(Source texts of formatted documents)
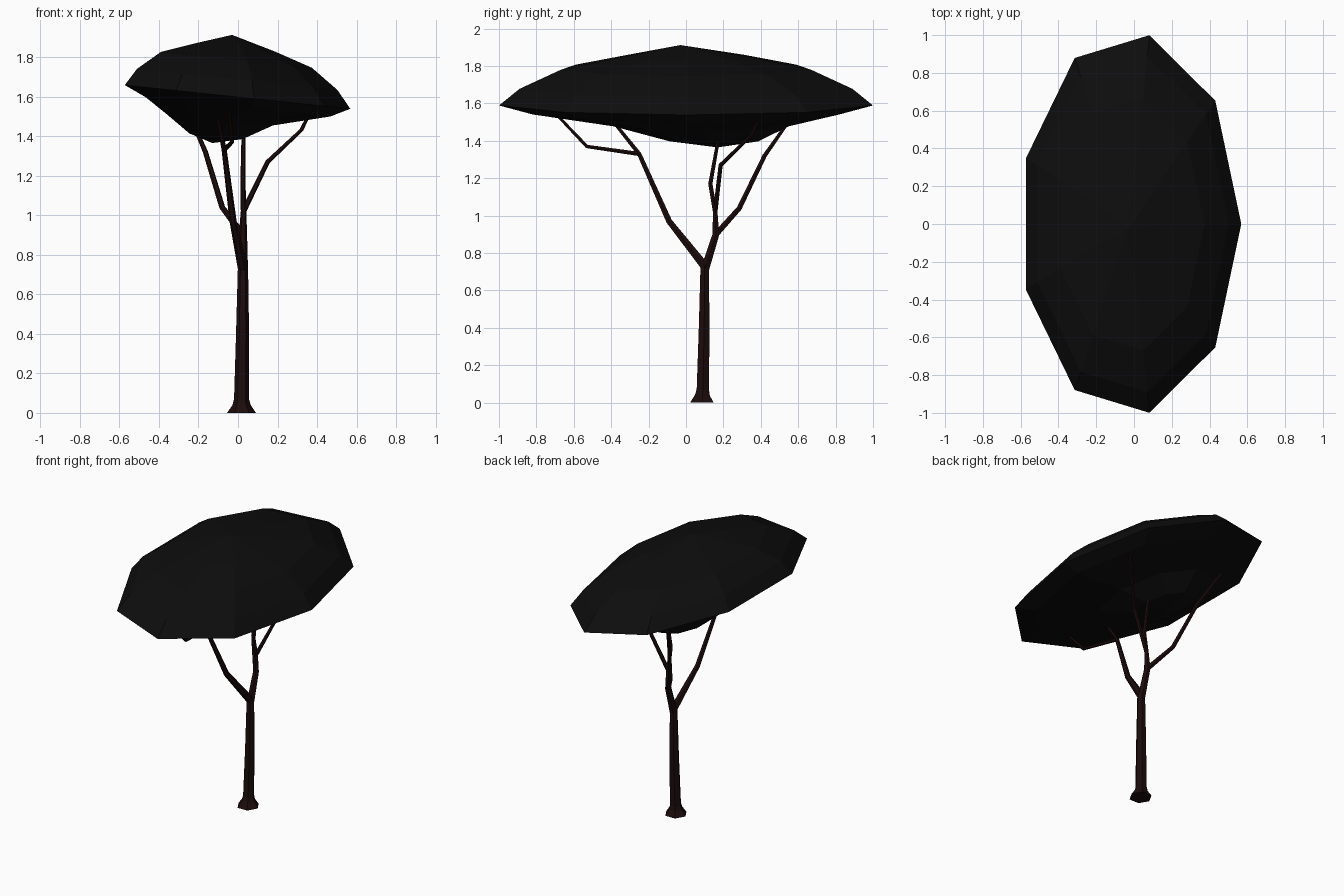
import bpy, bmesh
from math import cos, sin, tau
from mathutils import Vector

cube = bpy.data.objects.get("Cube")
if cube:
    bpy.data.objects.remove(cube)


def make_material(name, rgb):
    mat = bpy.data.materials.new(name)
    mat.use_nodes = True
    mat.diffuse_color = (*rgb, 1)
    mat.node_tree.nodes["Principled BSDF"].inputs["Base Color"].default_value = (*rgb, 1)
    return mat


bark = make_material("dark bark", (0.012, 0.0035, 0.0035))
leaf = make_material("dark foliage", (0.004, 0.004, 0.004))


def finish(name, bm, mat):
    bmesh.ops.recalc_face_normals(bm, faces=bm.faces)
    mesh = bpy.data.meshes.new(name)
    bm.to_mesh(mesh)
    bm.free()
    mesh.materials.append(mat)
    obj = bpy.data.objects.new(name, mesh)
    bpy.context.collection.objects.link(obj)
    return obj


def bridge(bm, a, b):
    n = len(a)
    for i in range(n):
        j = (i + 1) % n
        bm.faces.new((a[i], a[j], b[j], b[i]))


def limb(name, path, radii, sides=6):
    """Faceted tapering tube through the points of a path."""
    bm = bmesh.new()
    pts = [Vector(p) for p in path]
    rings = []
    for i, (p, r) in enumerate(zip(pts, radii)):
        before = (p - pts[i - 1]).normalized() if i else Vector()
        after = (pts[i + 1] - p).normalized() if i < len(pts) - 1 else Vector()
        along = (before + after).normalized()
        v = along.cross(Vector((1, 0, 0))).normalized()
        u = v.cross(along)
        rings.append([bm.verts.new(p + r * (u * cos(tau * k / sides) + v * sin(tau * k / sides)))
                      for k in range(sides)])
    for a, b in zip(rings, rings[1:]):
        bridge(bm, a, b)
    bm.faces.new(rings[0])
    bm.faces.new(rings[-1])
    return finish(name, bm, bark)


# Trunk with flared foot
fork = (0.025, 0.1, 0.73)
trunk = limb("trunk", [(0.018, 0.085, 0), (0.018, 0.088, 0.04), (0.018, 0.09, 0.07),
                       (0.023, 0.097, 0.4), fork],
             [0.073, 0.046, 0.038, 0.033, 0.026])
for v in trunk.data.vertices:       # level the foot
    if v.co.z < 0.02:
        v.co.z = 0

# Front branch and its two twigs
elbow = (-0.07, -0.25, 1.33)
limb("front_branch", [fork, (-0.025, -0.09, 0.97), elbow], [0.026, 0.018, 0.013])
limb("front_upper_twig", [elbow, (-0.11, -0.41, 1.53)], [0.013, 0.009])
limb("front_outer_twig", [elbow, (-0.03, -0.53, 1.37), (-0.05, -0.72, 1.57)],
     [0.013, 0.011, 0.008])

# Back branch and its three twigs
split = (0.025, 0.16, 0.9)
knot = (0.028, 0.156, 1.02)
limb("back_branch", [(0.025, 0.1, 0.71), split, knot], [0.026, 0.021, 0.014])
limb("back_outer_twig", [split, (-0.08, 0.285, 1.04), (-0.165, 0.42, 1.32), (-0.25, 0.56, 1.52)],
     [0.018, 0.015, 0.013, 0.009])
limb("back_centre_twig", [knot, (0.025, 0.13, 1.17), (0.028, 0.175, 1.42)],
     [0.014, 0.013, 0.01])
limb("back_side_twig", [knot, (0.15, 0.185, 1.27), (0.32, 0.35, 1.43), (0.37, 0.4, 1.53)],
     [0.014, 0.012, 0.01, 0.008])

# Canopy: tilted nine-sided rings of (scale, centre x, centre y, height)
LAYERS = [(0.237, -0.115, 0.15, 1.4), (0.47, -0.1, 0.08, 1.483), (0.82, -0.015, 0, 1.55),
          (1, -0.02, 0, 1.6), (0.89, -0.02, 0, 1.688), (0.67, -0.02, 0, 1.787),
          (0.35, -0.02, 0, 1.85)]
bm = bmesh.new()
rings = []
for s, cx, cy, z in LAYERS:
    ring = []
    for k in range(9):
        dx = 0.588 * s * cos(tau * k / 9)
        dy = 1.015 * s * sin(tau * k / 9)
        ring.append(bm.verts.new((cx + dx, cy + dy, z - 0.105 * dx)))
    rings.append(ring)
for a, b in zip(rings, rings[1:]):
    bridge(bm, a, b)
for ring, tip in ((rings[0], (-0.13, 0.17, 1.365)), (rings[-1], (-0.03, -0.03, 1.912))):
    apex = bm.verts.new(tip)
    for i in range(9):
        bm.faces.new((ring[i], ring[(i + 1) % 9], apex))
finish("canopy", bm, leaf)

---

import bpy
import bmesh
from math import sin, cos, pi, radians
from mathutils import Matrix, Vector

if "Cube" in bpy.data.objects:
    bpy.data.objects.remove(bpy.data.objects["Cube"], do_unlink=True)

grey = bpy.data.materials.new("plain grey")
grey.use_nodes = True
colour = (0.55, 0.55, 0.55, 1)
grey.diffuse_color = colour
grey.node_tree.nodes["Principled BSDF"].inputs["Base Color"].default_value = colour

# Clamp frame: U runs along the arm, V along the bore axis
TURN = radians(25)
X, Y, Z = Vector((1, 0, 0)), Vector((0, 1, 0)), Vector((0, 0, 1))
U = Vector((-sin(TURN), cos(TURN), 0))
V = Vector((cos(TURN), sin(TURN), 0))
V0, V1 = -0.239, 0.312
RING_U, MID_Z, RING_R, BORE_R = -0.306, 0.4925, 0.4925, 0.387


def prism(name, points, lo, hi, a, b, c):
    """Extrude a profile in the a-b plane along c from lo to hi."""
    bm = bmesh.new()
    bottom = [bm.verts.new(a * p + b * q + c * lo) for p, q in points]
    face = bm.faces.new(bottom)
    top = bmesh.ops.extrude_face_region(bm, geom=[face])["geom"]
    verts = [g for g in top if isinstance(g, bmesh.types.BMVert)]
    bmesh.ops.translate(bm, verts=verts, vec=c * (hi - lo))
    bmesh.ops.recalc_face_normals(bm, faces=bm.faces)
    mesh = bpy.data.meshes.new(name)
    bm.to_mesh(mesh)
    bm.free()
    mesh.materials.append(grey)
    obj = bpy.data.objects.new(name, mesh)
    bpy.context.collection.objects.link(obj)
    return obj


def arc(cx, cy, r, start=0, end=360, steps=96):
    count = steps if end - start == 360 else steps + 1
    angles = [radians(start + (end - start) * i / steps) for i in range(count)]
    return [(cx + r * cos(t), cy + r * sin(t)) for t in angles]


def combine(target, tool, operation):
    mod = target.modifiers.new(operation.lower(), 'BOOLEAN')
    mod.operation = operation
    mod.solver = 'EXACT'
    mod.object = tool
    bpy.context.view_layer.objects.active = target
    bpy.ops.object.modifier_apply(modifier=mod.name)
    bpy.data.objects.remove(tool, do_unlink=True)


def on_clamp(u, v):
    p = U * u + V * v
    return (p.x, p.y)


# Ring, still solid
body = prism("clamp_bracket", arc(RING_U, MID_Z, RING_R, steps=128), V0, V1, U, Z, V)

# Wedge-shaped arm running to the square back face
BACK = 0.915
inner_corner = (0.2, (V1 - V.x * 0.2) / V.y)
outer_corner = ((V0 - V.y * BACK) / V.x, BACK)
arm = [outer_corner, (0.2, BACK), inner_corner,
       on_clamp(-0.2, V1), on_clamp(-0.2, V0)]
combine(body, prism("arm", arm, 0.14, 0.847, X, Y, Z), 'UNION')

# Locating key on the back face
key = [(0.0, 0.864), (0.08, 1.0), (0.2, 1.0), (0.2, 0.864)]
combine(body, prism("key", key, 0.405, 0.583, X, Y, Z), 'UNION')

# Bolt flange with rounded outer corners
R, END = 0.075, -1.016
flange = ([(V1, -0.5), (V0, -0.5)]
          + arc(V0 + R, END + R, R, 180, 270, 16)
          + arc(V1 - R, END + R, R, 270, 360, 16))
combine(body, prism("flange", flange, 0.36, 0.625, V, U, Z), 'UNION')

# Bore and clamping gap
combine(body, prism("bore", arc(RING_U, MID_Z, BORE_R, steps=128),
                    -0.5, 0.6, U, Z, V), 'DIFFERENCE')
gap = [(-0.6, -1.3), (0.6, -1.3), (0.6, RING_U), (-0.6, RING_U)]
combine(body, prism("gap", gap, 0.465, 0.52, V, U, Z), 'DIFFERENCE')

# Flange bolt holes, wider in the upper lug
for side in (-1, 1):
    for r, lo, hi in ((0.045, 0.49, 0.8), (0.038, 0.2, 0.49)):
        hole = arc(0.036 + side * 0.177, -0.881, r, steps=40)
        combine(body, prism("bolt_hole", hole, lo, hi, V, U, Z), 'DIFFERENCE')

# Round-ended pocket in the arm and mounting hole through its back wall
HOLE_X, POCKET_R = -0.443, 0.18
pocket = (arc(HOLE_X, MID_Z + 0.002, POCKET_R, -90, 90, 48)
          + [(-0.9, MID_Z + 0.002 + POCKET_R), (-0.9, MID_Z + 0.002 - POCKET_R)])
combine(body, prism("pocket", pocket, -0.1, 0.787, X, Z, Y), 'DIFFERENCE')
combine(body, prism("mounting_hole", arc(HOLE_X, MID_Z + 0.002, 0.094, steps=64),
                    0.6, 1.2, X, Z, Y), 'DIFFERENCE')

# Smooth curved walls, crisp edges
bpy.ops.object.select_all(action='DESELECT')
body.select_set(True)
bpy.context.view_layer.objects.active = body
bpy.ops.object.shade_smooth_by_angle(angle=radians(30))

## ABOUT THIS TASK
Where a line of the data holds the word "BSDF", copy that line.

## SOLVED EXERCISE
    mat.node_tree.nodes["Principled BSDF"].inputs["Base Color"].default_value = (*rgb, 1)
grey.node_tree.nodes["Principled BSDF"].inputs["Base Color"].default_value = colour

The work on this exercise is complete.